Manchester United have condemned last night’s attack on director Maurice Watkins.
The 61-year-old solicitor had his Jaguar daubed in red paint by vandals outside his home in Heaton Moor, South Manchester overnight, in what is believed to be the latest twist in the on-going row about ownership of the Old Trafford club.
Watkins is thought to have been in the house when the attack occurred, with paint also being sprayed on an Audi and over parts of his house.
Greater Manchester Police have been informed of the incident, which has staggered United officials.
“Manchester United condemns the acts of vandalism committed against one of its directors, Maurice Watkins, yesterday,” said a club spokesman.
“The behaviour of a few individuals does nothing to enhance the reputation of the club they claim to support.”

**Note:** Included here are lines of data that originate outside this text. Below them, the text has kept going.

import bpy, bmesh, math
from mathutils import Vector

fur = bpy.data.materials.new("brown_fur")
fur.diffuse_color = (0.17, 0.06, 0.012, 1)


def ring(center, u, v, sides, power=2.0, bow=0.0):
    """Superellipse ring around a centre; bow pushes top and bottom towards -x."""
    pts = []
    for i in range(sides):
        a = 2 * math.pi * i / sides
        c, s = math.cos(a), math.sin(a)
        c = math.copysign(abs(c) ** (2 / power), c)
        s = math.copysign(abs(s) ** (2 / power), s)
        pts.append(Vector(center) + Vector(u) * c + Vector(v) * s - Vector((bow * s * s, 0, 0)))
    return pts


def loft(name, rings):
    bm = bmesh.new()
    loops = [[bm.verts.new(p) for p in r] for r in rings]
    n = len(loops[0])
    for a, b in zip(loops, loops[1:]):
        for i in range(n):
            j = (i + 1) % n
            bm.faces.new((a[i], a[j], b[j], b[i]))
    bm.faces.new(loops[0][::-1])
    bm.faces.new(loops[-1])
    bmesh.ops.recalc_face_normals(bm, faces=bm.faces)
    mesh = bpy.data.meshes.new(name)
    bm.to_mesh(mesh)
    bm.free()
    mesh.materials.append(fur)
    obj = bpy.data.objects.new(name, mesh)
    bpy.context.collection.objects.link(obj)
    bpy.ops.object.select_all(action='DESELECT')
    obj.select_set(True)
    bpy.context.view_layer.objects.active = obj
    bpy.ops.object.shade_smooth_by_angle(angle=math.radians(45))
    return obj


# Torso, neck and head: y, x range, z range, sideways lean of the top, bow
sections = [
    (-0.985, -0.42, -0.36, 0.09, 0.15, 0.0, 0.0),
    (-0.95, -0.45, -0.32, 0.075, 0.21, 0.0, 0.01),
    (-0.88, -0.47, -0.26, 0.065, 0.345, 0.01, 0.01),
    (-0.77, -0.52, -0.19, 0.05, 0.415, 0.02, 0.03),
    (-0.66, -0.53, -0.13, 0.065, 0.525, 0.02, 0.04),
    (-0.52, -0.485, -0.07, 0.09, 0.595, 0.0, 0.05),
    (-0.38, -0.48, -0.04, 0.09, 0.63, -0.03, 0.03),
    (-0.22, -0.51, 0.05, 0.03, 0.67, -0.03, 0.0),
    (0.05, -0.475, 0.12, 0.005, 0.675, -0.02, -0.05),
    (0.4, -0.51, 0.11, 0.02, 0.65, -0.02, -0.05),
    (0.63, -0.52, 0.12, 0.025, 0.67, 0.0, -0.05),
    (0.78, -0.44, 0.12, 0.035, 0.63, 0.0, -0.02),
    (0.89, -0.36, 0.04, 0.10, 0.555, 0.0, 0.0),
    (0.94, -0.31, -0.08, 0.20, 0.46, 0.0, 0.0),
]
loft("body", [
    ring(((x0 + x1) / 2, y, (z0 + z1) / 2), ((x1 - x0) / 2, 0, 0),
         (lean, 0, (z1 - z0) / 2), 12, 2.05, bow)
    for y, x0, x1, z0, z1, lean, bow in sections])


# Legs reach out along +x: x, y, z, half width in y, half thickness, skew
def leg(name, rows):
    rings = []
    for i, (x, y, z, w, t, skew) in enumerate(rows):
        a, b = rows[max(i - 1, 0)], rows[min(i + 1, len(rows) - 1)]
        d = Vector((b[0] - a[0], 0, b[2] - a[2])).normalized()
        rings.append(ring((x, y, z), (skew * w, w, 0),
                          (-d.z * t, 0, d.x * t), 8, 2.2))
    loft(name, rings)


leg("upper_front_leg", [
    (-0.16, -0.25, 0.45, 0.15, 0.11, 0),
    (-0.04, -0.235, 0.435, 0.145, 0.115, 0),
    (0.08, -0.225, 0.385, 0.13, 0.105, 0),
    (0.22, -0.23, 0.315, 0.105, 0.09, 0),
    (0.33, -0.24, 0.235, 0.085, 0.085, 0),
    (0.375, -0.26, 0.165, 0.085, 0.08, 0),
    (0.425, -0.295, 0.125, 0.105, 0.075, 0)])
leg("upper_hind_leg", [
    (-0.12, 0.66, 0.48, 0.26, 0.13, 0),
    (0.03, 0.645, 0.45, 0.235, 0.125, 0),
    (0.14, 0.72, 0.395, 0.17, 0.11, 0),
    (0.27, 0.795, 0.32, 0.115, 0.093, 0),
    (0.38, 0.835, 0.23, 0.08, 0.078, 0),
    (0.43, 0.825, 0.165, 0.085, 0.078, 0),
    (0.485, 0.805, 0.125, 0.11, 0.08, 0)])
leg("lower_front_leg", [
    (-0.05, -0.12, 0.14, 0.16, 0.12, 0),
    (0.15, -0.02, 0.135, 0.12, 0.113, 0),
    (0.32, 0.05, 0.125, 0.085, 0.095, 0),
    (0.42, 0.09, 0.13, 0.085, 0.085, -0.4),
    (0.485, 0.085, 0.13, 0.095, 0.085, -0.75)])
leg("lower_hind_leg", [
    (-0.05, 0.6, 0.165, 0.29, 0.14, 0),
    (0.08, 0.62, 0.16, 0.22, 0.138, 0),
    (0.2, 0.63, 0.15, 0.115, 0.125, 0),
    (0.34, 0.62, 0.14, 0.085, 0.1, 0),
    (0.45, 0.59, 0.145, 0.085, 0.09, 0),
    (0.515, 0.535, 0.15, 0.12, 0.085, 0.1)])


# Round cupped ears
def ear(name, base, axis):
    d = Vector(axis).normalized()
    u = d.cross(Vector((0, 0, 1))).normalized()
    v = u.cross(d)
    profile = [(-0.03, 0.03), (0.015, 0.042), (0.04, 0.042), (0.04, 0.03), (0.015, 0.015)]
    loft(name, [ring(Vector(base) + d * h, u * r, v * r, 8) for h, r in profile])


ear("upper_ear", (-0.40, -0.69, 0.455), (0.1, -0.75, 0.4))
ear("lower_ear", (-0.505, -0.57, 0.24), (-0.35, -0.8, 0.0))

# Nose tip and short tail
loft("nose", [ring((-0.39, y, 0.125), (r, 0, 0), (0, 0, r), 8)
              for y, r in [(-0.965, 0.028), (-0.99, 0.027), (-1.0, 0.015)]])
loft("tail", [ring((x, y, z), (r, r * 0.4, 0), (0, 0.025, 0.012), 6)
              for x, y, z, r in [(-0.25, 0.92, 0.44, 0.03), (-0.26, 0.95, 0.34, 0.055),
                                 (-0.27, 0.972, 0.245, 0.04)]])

Watkins is thought to have been targeted because a million United shares he sold in April ended up in the hands of American business tycoon Malcolm Glazer, the man widely believed to be behind the `preliminary approach' to buy the club, which was confirmed to the Stock Exchange yesterday morning.
United supporters groups are opposed to any takeover in the belief the billionaire owner of the Tampa Bay Buccaneers NFL franchise would substantially raise ticket prices in an effort to pay off the hefty loan they think he needs to acquire the club, whilst also maintaining a healthy profit margin,
Demonstrations against Glazer were held prior to Sunday’s Barclays Premiership encounter with Middlesbrough and some fans vowed to ‘fight dirty’ to stave off Glazer’s advances.
Watkins was unavailable for comment today but the attack will no doubt have come as a major shock to one of the most respected figures in the game.
Apart from retaining a 1.9% share holding, worth an estimated £13m (€18.8m), Watkins has also been heavily involved in representing United players in a series of disciplinary cases and was the man who publicly announced United’s intention to fight Rio Ferdinand’s eight month ban for a missed drugs test.
He is also a member of the UEFA external legal experts panel and the FIFA dispute resolution chamber and played a leading role in drafting the new transfer regulations that came into force four years ago.
It appears he has now become the latest victim of the militant section of the United support prepared to take direct action to prevent a takeover.
Their previous tactics included staging a racecourse protest at Hereford earlier this year in response to the intervention of major shareholders John Magnier and JP McManus, who will be pivotal to Glazer’s chances of taking control.
The Irish racing duo knew nothing of yesterday’s announcement but with their own stake standing at 29.3% agreement is essential for Glazer to stand any chance of succeeding in his aim.
United are currently waiting for clarification of the initial proposals, which saw the club placed into an ‘Offer Period’ for the second time this year.
At some point, Glazer will either be forced to announce he has made a bid or inform United chief executive he is not, which would preclude him from making another attempt to seize control for a further six months.